“In our opinion, the Zambian authorities have been responsive to the significant economic and political challenges the country faced throughout the first half of 2014. We believe the government will look to further consolidate its fiscal position. However, measures to increase revenues are uncertain, and expenditure pressure from important infrastructure projects and the need for job creation remains significant; we expect further clarity on these points to be announced in the 2015 budget later this month. A probable IMF program could help manage further policy uncertainty as a result of a potential presidential change, which could also hurt Zambia’s fiscal and external positions,” S&P said in a statement.
Zambia’s vulnerability to copper prices is one of the biggest factors in its rating, as copper accounts for nearly 70 per cent of total exports. Promising investment opportunities in the mining sector, positive economic growth trends, moderate general Government debt and a moderately indebted external balance sheet all support S&P’s ratings.

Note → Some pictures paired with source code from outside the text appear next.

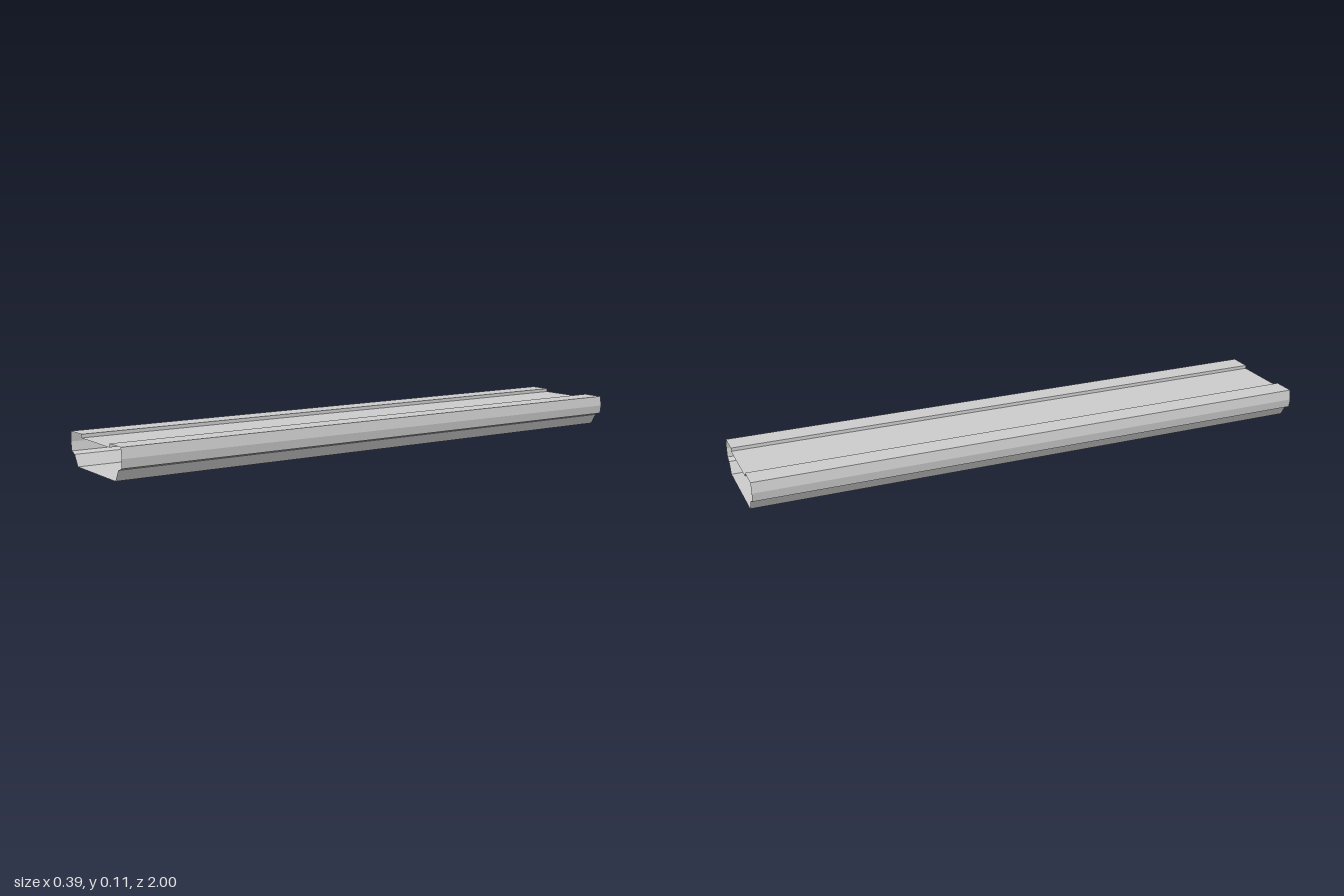
import * as THREE from 'three';

const LENGTH = 2;

// Sweeps a cross-section polyline along z as a thin open sheet
function sweep(name, points, material) {
  const pos = [];
  const h = LENGTH / 2;
  for (let i = 0; i < points.length - 1; i++) {
    const [ax, ay] = points[i];
    const [bx, by] = points[i + 1];
    pos.push(ax, ay, h, ax, ay, -h, bx, by, -h);
    pos.push(ax, ay, h, bx, by, -h, bx, by, h);
  }
  const geometry = new THREE.BufferGeometry();
  geometry.setAttribute('position', new THREE.Float32BufferAttribute(pos, 3));
  geometry.computeVertexNormals();
  const mesh = new THREE.Mesh(geometry, material);
  mesh.name = name;
  return mesh;
}

export function createModel() {
  const group = new THREE.Group();
  group.name = 'hollowSlat';
  const material = new THREE.MeshStandardMaterial({
    color: 0xcccccc, flatShading: true, side: THREE.DoubleSide,
  });

  // Right half of the side wall, from recessed plate edge round to the base edge
  const rail = [
    [0.107, 0.098], [0.107, 0.11], [0.187, 0.11], [0.193, 0.075],
    [0.188, 0.045], [0.166, 0.037], [0.143, 0],
  ];
  // Mirrored copy, listed in reverse so its faces also point outward
  const mirrored = rail.map(([x, y]) => [-x, y]).reverse();

  group.add(sweep('leftRail', rail, material));
  group.add(sweep('rightRail', mirrored, material));

  // Recessed top plate and flat base close the tube; both ends stay open
  group.add(sweep('topPlate', [[-0.107, 0.098], [0.107, 0.098]], material));
  group.add(sweep('basePlate', [[0.143, 0], [-0.143, 0]], material));

  return group;
}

S&P noted that it would revise its data following the Government’s rebasing of the GDP, from 1994 to 2010, to push GDP up by 25 per cent.
The Bank of Zambia tightened the policy rate from 9.75 per cent to 12 per cent this year and increased banks’ reserve requirement by six per cent to a total 14 per cent. S&P said that these measures, along with the stabilisation of copper prices and the Government’s repeal of a regulation requiring local currency use in domestic transactions, have all helped prevent future currency pressures. The Government also successfully issued a Eurobond, strengthening its foreign reserves.
“Zambia’s growth has been strong in 2014, and we expect a 6.5 per cent rise in real GDP,” S&P said. Copper production has increased by eight per cent this year and the country’s cola and gemstone resources remain substantial, as well as its capacity to generate and support electricity, S&P said.
Though external demand for copper has been high, it warns that future demand remains uncertain and ‘may not be sufficient to absorb Zambia’s expected production increases over the next few years at current prices’.
“Zambia’s economic prospects depend on copper prices remaining stable. That said, we expect growth in other sectors to increase and, therefore, overall real GDP growth to average about seven per cent during 2014-2017, similar to the 6.5 per cent of 2007-2012,” S&P said.